As the season went on our lack of passion – from both the players and the fans – was well evident. We slipped down the league, but told ourselves we would never be in any real danger – this was a transition season, far from impressive but it wouldn’t be a disaster. We came so close to a complete collapse, but despite the results I warmed to Houllier, he seemed to me a warm hearted buffoon with a streak of bad luck. Pagliacci. Frank Spencer. The tragic clown. His tenure stained by an injury crisis and ended by his own long term medical problems. My ambivalence had turned to sympathy, my confusion to relief that we had managed to dodge the bullet.
And with that the epilogue to MON’s reign was bought to a close, the squad – with the sale of Downing and Young, and the release of the likes of John Carew, Brad Friedel and Nigel Reo-Coker – is dying.

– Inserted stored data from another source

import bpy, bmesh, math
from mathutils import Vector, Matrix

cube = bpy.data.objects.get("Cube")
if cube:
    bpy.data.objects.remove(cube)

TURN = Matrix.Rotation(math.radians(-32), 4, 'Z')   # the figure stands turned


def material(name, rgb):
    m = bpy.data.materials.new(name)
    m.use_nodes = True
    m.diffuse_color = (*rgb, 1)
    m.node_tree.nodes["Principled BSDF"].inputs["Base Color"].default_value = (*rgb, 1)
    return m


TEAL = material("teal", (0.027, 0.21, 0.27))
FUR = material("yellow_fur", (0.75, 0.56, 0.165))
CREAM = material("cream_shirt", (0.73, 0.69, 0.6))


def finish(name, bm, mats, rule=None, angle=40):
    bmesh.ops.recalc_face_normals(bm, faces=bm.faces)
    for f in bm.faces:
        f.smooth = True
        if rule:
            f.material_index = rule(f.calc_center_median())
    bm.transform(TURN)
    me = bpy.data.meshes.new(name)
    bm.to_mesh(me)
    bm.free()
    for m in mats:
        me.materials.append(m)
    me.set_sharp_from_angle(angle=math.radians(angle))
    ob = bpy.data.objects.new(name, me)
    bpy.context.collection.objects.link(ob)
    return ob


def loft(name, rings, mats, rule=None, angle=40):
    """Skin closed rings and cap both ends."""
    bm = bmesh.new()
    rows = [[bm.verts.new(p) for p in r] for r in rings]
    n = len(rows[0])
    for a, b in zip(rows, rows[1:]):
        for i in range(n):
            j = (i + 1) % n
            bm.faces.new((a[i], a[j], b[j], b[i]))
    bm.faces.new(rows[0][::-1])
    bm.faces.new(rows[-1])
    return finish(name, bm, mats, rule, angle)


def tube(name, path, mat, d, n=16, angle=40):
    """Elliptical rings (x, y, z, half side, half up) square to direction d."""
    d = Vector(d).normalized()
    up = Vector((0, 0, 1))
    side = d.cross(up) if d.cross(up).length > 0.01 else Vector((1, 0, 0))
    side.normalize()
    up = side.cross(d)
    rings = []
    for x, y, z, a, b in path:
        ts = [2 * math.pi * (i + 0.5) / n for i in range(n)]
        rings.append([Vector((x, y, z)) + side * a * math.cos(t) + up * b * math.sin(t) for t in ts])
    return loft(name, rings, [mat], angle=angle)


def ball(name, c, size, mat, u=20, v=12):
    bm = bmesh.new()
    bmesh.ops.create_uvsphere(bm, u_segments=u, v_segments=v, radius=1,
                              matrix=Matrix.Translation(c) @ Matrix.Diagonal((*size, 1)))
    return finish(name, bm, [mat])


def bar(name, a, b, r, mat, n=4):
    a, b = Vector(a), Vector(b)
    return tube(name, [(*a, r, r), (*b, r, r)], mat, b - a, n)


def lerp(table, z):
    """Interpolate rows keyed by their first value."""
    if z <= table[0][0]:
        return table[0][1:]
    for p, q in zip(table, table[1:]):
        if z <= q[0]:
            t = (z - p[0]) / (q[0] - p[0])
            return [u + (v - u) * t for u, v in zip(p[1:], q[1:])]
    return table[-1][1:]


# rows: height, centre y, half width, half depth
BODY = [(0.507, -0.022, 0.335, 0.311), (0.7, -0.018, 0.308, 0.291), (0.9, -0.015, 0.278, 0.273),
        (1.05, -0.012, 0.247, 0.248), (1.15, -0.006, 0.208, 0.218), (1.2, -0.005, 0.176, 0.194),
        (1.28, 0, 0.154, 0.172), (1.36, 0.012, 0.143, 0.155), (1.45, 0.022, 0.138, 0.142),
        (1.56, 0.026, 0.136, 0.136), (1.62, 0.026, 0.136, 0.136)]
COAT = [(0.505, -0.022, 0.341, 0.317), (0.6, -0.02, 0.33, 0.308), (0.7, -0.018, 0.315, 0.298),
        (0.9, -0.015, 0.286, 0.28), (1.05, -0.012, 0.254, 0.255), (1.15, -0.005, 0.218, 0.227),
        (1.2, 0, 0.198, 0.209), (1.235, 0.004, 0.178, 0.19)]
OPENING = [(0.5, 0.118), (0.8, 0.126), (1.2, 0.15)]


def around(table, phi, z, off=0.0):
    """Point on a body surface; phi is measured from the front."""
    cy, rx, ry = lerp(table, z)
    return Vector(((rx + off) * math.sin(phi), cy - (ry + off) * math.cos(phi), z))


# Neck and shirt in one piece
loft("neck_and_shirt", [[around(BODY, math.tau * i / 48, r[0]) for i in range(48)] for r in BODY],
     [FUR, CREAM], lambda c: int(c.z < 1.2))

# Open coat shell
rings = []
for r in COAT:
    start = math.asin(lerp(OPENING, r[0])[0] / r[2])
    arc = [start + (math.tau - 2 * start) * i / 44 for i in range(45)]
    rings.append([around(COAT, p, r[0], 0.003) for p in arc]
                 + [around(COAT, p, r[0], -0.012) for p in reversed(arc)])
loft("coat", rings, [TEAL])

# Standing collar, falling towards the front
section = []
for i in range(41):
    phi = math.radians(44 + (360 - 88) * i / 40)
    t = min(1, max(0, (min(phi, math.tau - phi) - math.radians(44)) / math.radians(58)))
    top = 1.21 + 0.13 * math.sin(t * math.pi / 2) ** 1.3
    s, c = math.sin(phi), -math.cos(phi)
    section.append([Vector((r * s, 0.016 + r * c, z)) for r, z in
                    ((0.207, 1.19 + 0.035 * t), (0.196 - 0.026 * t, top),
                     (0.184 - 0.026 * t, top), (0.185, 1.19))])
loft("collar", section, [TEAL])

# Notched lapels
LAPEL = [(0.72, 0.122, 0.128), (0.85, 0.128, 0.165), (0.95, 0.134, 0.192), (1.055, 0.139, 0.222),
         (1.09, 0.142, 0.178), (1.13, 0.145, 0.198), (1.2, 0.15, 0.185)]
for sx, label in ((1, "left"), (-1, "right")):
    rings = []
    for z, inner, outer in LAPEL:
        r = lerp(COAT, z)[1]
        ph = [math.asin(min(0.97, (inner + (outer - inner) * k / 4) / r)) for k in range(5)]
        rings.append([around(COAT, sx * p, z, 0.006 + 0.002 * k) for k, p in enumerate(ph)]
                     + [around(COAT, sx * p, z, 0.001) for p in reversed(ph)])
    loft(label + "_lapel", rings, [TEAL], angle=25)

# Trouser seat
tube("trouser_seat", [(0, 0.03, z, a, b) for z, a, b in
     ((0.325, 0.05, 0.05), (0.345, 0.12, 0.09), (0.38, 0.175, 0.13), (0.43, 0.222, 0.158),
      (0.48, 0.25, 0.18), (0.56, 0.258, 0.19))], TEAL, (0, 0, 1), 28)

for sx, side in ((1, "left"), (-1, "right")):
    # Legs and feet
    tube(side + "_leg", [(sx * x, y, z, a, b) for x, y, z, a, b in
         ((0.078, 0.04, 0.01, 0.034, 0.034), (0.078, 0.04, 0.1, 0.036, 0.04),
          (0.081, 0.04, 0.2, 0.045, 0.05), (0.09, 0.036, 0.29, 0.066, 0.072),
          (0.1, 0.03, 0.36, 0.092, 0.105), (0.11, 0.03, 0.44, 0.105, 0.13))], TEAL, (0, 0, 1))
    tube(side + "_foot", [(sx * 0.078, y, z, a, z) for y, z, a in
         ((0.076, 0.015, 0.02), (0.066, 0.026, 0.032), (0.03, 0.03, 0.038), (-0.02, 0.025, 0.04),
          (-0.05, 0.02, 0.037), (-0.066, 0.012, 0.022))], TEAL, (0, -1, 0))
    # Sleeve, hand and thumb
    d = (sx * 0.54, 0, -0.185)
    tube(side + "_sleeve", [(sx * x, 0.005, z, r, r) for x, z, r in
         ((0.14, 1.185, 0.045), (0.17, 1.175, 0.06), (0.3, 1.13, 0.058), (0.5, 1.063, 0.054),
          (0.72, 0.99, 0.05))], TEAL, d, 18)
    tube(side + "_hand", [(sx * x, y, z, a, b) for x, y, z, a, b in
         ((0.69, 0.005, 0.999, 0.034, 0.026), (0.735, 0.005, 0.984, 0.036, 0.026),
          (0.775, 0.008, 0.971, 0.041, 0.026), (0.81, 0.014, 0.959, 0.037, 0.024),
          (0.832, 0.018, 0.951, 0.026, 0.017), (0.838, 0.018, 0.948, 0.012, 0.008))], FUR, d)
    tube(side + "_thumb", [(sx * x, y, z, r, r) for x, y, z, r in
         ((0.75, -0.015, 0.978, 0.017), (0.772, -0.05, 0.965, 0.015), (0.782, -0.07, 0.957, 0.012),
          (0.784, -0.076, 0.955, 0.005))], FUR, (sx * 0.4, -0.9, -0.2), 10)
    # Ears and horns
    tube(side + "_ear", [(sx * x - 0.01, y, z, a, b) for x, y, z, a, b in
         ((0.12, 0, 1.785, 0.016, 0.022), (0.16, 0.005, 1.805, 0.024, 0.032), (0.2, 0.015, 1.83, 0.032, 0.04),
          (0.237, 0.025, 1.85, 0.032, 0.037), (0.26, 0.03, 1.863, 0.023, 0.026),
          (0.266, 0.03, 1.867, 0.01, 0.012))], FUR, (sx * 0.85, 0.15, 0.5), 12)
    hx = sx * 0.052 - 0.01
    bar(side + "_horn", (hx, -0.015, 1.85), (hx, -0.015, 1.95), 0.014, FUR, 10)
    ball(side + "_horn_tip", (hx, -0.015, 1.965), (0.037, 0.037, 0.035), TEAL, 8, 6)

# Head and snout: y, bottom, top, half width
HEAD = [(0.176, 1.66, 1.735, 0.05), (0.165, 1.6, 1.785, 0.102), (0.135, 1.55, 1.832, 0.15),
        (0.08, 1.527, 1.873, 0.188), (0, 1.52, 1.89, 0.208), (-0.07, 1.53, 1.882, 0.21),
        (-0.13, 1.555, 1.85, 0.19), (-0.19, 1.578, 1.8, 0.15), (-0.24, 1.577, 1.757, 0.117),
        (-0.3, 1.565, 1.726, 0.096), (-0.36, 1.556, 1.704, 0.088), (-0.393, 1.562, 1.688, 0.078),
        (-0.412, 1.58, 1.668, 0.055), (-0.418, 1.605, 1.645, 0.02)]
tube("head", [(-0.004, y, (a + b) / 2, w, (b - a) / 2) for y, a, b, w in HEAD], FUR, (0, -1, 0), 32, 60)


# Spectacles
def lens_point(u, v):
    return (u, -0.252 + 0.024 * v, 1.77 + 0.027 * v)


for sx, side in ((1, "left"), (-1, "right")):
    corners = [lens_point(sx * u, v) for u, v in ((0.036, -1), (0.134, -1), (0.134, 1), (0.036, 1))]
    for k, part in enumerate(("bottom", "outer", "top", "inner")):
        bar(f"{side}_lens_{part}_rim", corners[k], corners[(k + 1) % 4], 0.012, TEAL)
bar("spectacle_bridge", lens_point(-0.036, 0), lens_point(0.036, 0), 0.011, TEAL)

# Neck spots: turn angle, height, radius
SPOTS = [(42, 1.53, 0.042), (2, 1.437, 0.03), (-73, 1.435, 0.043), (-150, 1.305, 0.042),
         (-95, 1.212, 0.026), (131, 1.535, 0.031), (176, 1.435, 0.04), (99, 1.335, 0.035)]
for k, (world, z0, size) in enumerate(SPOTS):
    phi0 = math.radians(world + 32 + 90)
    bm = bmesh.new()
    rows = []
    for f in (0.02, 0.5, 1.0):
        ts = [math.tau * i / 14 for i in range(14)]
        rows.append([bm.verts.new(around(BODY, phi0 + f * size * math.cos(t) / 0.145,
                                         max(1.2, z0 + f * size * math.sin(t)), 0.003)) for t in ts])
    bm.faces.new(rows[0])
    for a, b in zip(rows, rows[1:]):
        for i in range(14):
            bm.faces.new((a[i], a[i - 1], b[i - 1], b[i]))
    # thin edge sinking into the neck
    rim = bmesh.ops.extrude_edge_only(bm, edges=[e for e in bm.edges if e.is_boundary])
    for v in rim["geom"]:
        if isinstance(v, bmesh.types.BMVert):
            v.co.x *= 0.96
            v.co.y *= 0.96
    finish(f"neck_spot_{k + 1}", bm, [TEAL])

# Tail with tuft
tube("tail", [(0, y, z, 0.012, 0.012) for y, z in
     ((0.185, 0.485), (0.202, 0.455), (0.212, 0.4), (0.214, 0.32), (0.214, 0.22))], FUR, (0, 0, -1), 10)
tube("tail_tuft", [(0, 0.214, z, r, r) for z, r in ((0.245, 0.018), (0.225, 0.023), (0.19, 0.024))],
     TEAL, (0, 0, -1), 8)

With the appointment of Alex Mcliesh the future looks unclear, but bleak. The polar opposite to how I felt upon the appointment of Martin O’Neill. The comforting optimism of his Northern Irish accent and genteel nature replaced by a nightmare of a man, unmistakably a football manager but cut from a different cloth; more likely to be the defendant in a murder enquiry than the bespectacled criminology student sitting the gallery.
The branch of The Burger King that Gareth Southgate so triumphantly opened in 1996 isn’t there any more. Like Aston Villa it has passed into other hands, proving that, like a football team, even a fast food restaurant isn’t guaranteed success.